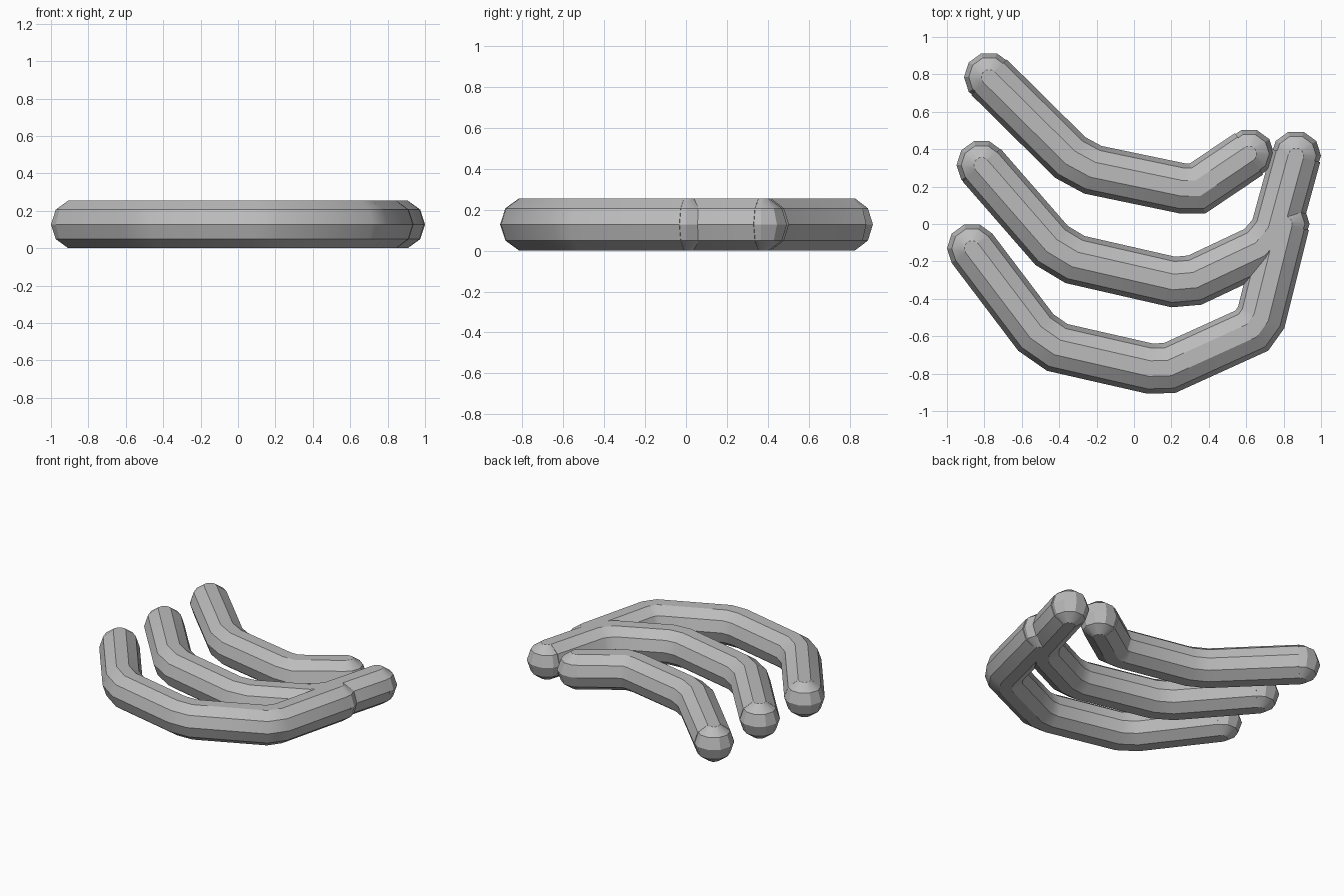
import bpy, bmesh, math
from mathutils import Vector

cube = bpy.data.objects.get("Cube")
if cube:
    bpy.data.objects.remove(cube, do_unlink=True)

SIDES = 10
R = 0.134
MID = R * math.sin(math.radians(72))   # height of the bar centre line

grey = bpy.data.materials.new("plain_grey")
grey.use_nodes = True
grey.diffuse_color = (0.5, 0.5, 0.5, 1)
grey.node_tree.nodes["Principled BSDF"].inputs["Base Color"].default_value = (0.5, 0.5, 0.5, 1)


def section():
    """Ten-sided outline with a flat top: (sideways, up) pairs."""
    return [(R * math.cos(a), R * math.sin(a))
            for a in (math.tau * i / SIDES for i in range(SIDES))]


def bridge(bm, a, b):
    for i in range(SIDES):
        j = (i + 1) % SIDES
        bm.faces.new((a[i], a[j], b[j], b[i]))


def sweep(bm, path):
    """Mitred tube along a flat path."""
    pts = [Vector(p) for p in path]
    dirs = [(b - a).normalized() for a, b in zip(pts, pts[1:])]
    rings = []
    for i, p in enumerate(pts):
        before, after = dirs[max(i - 1, 0)], dirs[min(i, len(dirs) - 1)]
        t = (before + after).normalized()
        side = Vector((-t.y, t.x)) / t.dot(after)
        rings.append([bm.verts.new((p.x + side.x * u, p.y + side.y * u, MID + v))
                      for u, v in section()])
    for a, b in zip(rings, rings[1:]):
        bridge(bm, a, b)
    bm.faces.new(rings[0])
    bm.faces.new(rings[-1])


def ball(bm, x, y):
    """Faceted end knob with small flat top and bottom."""
    rings = []
    for lat in (-72, -36, 0, 36, 72):
        r, z = R * math.cos(math.radians(lat)), R * math.sin(math.radians(lat))
        rings.append([bm.verts.new((x + r * math.cos(math.tau * i / SIDES),
                                    y + r * math.sin(math.tau * i / SIDES), MID + z))
                      for i in range(SIDES)])
    for a, b in zip(rings, rings[1:]):
        bridge(bm, a, b)
    bm.faces.new(rings[0])
    bm.faces.new(rings[-1])


def bar(name, path):
    bm = bmesh.new()
    sweep(bm, path)
    ball(bm, *path[0])
    ball(bm, *path[-1])
    bmesh.ops.recalc_face_normals(bm, faces=bm.faces[:])
    mesh = bpy.data.meshes.new(name)
    bm.to_mesh(mesh)
    bm.free()
    mesh.materials.append(grey)
    obj = bpy.data.objects.new(name, mesh)
    bpy.context.collection.objects.link(obj)
    bpy.ops.object.select_all(action='DESELECT')
    obj.select_set(True)
    bpy.context.view_layer.objects.active = obj
    bpy.ops.object.shade_smooth_by_angle(angle=math.radians(30))


# Three bent bars, from back to front
bar("back_bar", [(-.775, .785), (-.34, .355), (-.22, .29), (.26, .19), (.34, .19), (.615, .375)])
bar("middle_bar", [(-.815, .315), (-.44, -.115), (-.315, -.19), (.21, -.31), (.325, -.30),
                   (.675, -.135), (.755, -.04), (.866, .365)])
bar("front_bar", [(-.866, -.13), (-.525, -.58), (-.41, -.66), (.085, -.773), (.19, -.77),
                  (.63, -.57), (.68, -.50), (.805, 0)])
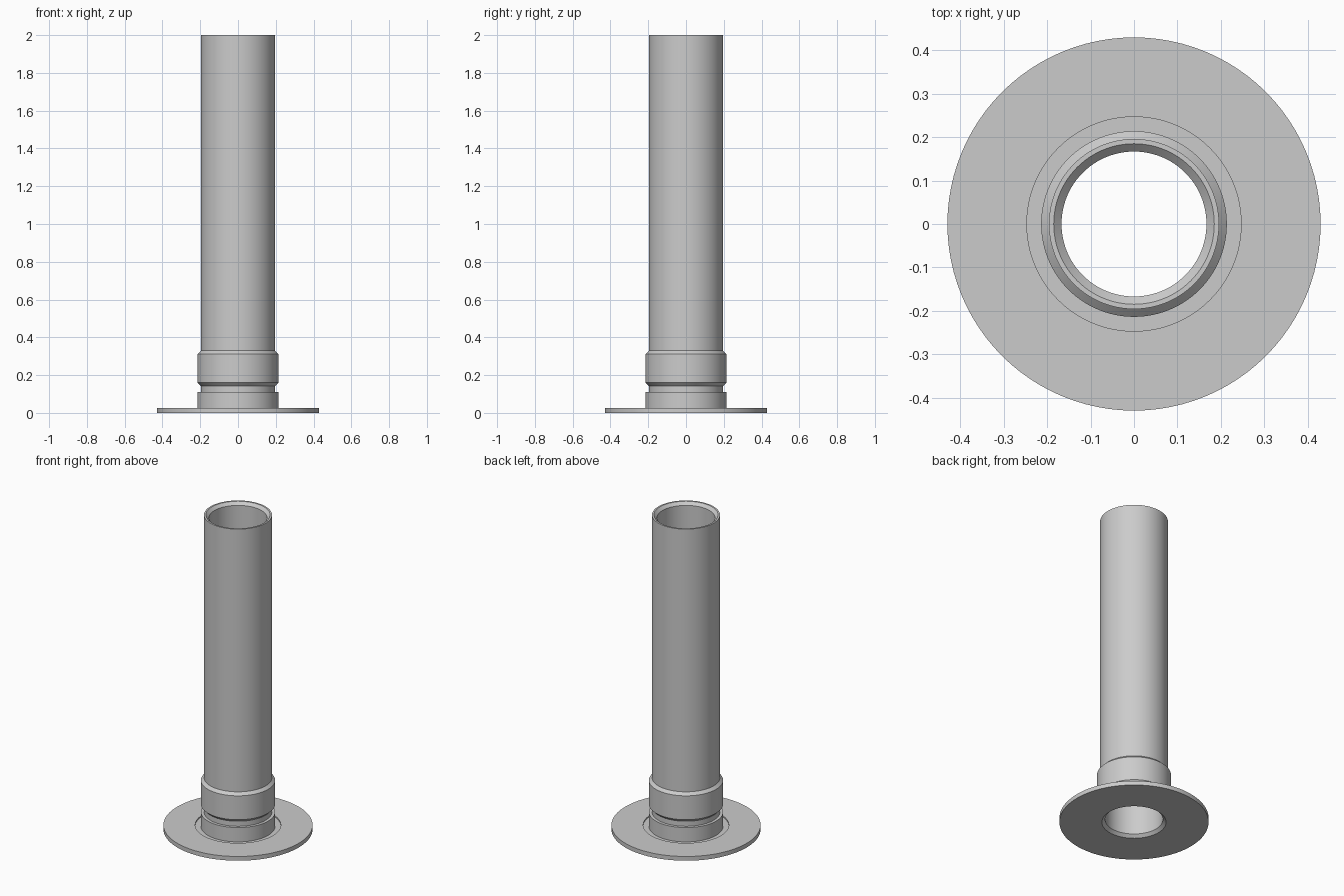
import bpy
import bmesh
from math import cos, sin, tau, radians

cube = bpy.data.objects.get("Cube")
if cube:
    bpy.data.objects.remove(cube, do_unlink=True)

SEGMENTS = 96
BORE, RIM, PIPE, SLEEVE = 0.167, 0.185, 0.196, 0.214
GROOVE, FLANGE = 0.247, 0.43
FLANGE_TOP, RECESS, CHAMFER = 0.027, 0.019, 0.018

grey = bpy.data.materials.new("plain grey")
grey.use_nodes = True
colour = (0.6, 0.6, 0.6, 1)
grey.diffuse_color = colour
grey.node_tree.nodes["Principled BSDF"].inputs["Base Color"].default_value = colour


def lathe(name, profile):
    """Turn a (radius, height) profile, listed counterclockwise, around z."""
    bm = bmesh.new()
    angles = [tau * i / SEGMENTS for i in range(SEGMENTS)]
    rings = [[bm.verts.new((r * cos(a), r * sin(a), z)) for a in angles]
             for r, z in profile]
    for low, high in zip(rings, rings[1:]):
        for i in range(SEGMENTS):
            j = (i + 1) % SEGMENTS
            bm.faces.new((low[i], low[j], high[j], high[i]))
    mesh = bpy.data.meshes.new(name)
    bm.to_mesh(mesh)
    bm.free()
    mesh.materials.append(grey)
    obj = bpy.data.objects.new(name, mesh)
    bpy.context.collection.objects.link(obj)
    bpy.ops.object.select_all(action='DESELECT')
    obj.select_set(True)
    bpy.context.view_layer.objects.active = obj
    bpy.ops.object.shade_smooth_by_angle(angle=radians(30))
    return obj


# Long hollow pipe with chamfered mouths at both ends
lathe("pipe", [(PIPE, RECESS), (PIPE, 2), (RIM, 2), (BORE, 2 - CHAMFER),
               (BORE, CHAMFER), (RIM, 0)])

# Wide sleeve with chamfered shoulders
lathe("sleeve", [(PIPE, 0.142), (SLEEVE, 0.16), (SLEEVE, 0.312), (PIPE, 0.329)])

# Short collar standing in the flange recess
lathe("collar", [(SLEEVE, RECESS), (SLEEVE, 0.11), (PIPE, 0.11)])

# Flat flange with a shallow recess around the collar
lathe("flange", [(RIM, 0), (FLANGE, 0), (FLANGE, FLANGE_TOP),
                 (GROOVE, FLANGE_TOP), (GROOVE, RECESS), (SLEEVE, RECESS)])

------------------------------------------------

#### [THE TASK]
Restate all of the data word for word and include no pictures.

#### [THE ANSWER]
import bpy, bmesh, math
from mathutils import Vector

cube = bpy.data.objects.get("Cube")
if cube:
    bpy.data.objects.remove(cube, do_unlink=True)

SIDES = 10
R = 0.134
MID = R * math.sin(math.radians(72))   # height of the bar centre line

grey = bpy.data.materials.new("plain_grey")
grey.use_nodes = True
grey.diffuse_color = (0.5, 0.5, 0.5, 1)
grey.node_tree.nodes["Principled BSDF"].inputs["Base Color"].default_value = (0.5, 0.5, 0.5, 1)


def section():
    """Ten-sided outline with a flat top: (sideways, up) pairs."""
    return [(R * math.cos(a), R * math.sin(a))
            for a in (math.tau * i / SIDES for i in range(SIDES))]


def bridge(bm, a, b):
    for i in range(SIDES):
        j = (i + 1) % SIDES
        bm.faces.new((a[i], a[j], b[j], b[i]))


def sweep(bm, path):
    """Mitred tube along a flat path."""
    pts = [Vector(p) for p in path]
    dirs = [(b - a).normalized() for a, b in zip(pts, pts[1:])]
    rings = []
    for i, p in enumerate(pts):
        before, after = dirs[max(i - 1, 0)], dirs[min(i, len(dirs) - 1)]
        t = (before + after).normalized()
        side = Vector((-t.y, t.x)) / t.dot(after)
        rings.append([bm.verts.new((p.x + side.x * u, p.y + side.y * u, MID + v))
                      for u, v in section()])
    for a, b in zip(rings, rings[1:]):
        bridge(bm, a, b)
    bm.faces.new(rings[0])
    bm.faces.new(rings[-1])


def ball(bm, x, y):
    """Faceted end knob with small flat top and bottom."""
    rings = []
    for lat in (-72, -36, 0, 36, 72):
        r, z = R * math.cos(math.radians(lat)), R * math.sin(math.radians(lat))
        rings.append([bm.verts.new((x + r * math.cos(math.tau * i / SIDES),
                                    y + r * math.sin(math.tau * i / SIDES), MID + z))
                      for i in range(SIDES)])
    for a, b in zip(rings, rings[1:]):
        bridge(bm, a, b)
    bm.faces.new(rings[0])
    bm.faces.new(rings[-1])


def bar(name, path):
    bm = bmesh.new()
    sweep(bm, path)
    ball(bm, *path[0])
    ball(bm, *path[-1])
    bmesh.ops.recalc_face_normals(bm, faces=bm.faces[:])
    mesh = bpy.data.meshes.new(name)
    bm.to_mesh(mesh)
    bm.free()
    mesh.materials.append(grey)
    obj = bpy.data.objects.new(name, mesh)
    bpy.context.collection.objects.link(obj)
    bpy.ops.object.select_all(action='DESELECT')
    obj.select_set(True)
    bpy.context.view_layer.objects.active = obj
    bpy.ops.object.shade_smooth_by_angle(angle=math.radians(30))


# Three bent bars, from back to front
bar("back_bar", [(-.775, .785), (-.34, .355), (-.22, .29), (.26, .19), (.34, .19), (.615, .375)])
bar("middle_bar", [(-.815, .315), (-.44, -.115), (-.315, -.19), (.21, -.31), (.325, -.30),
                   (.675, -.135), (.755, -.04), (.866, .365)])
bar("front_bar", [(-.866, -.13), (-.525, -.58), (-.41, -.66), (.085, -.773), (.19, -.77),
                  (.63, -.57), (.68, -.50), (.805, 0)])
import bpy
import bmesh
from math import cos, sin, tau, radians

cube = bpy.data.objects.get("Cube")
if cube:
    bpy.data.objects.remove(cube, do_unlink=True)

SEGMENTS = 96
BORE, RIM, PIPE, SLEEVE = 0.167, 0.185, 0.196, 0.214
GROOVE, FLANGE = 0.247, 0.43
FLANGE_TOP, RECESS, CHAMFER = 0.027, 0.019, 0.018

grey = bpy.data.materials.new("plain grey")
grey.use_nodes = True
colour = (0.6, 0.6, 0.6, 1)
grey.diffuse_color = colour
grey.node_tree.nodes["Principled BSDF"].inputs["Base Color"].default_value = colour


def lathe(name, profile):
    """Turn a (radius, height) profile, listed counterclockwise, around z."""
    bm = bmesh.new()
    angles = [tau * i / SEGMENTS for i in range(SEGMENTS)]
    rings = [[bm.verts.new((r * cos(a), r * sin(a), z)) for a in angles]
             for r, z in profile]
    for low, high in zip(rings, rings[1:]):
        for i in range(SEGMENTS):
            j = (i + 1) % SEGMENTS
            bm.faces.new((low[i], low[j], high[j], high[i]))
    mesh = bpy.data.meshes.new(name)
    bm.to_mesh(mesh)
    bm.free()
    mesh.materials.append(grey)
    obj = bpy.data.objects.new(name, mesh)
    bpy.context.collection.objects.link(obj)
    bpy.ops.object.select_all(action='DESELECT')
    obj.select_set(True)
    bpy.context.view_layer.objects.active = obj
    bpy.ops.object.shade_smooth_by_angle(angle=radians(30))
    return obj


# Long hollow pipe with chamfered mouths at both ends
lathe("pipe", [(PIPE, RECESS), (PIPE, 2), (RIM, 2), (BORE, 2 - CHAMFER),
               (BORE, CHAMFER), (RIM, 0)])

# Wide sleeve with chamfered shoulders
lathe("sleeve", [(PIPE, 0.142), (SLEEVE, 0.16), (SLEEVE, 0.312), (PIPE, 0.329)])

# Short collar standing in the flange recess
lathe("collar", [(SLEEVE, RECESS), (SLEEVE, 0.11), (PIPE, 0.11)])

# Flat flange with a shallow recess around the collar
lathe("flange", [(RIM, 0), (FLANGE, 0), (FLANGE, FLANGE_TOP),
                 (GROOVE, FLANGE_TOP), (GROOVE, RECESS), (SLEEVE, RECESS)])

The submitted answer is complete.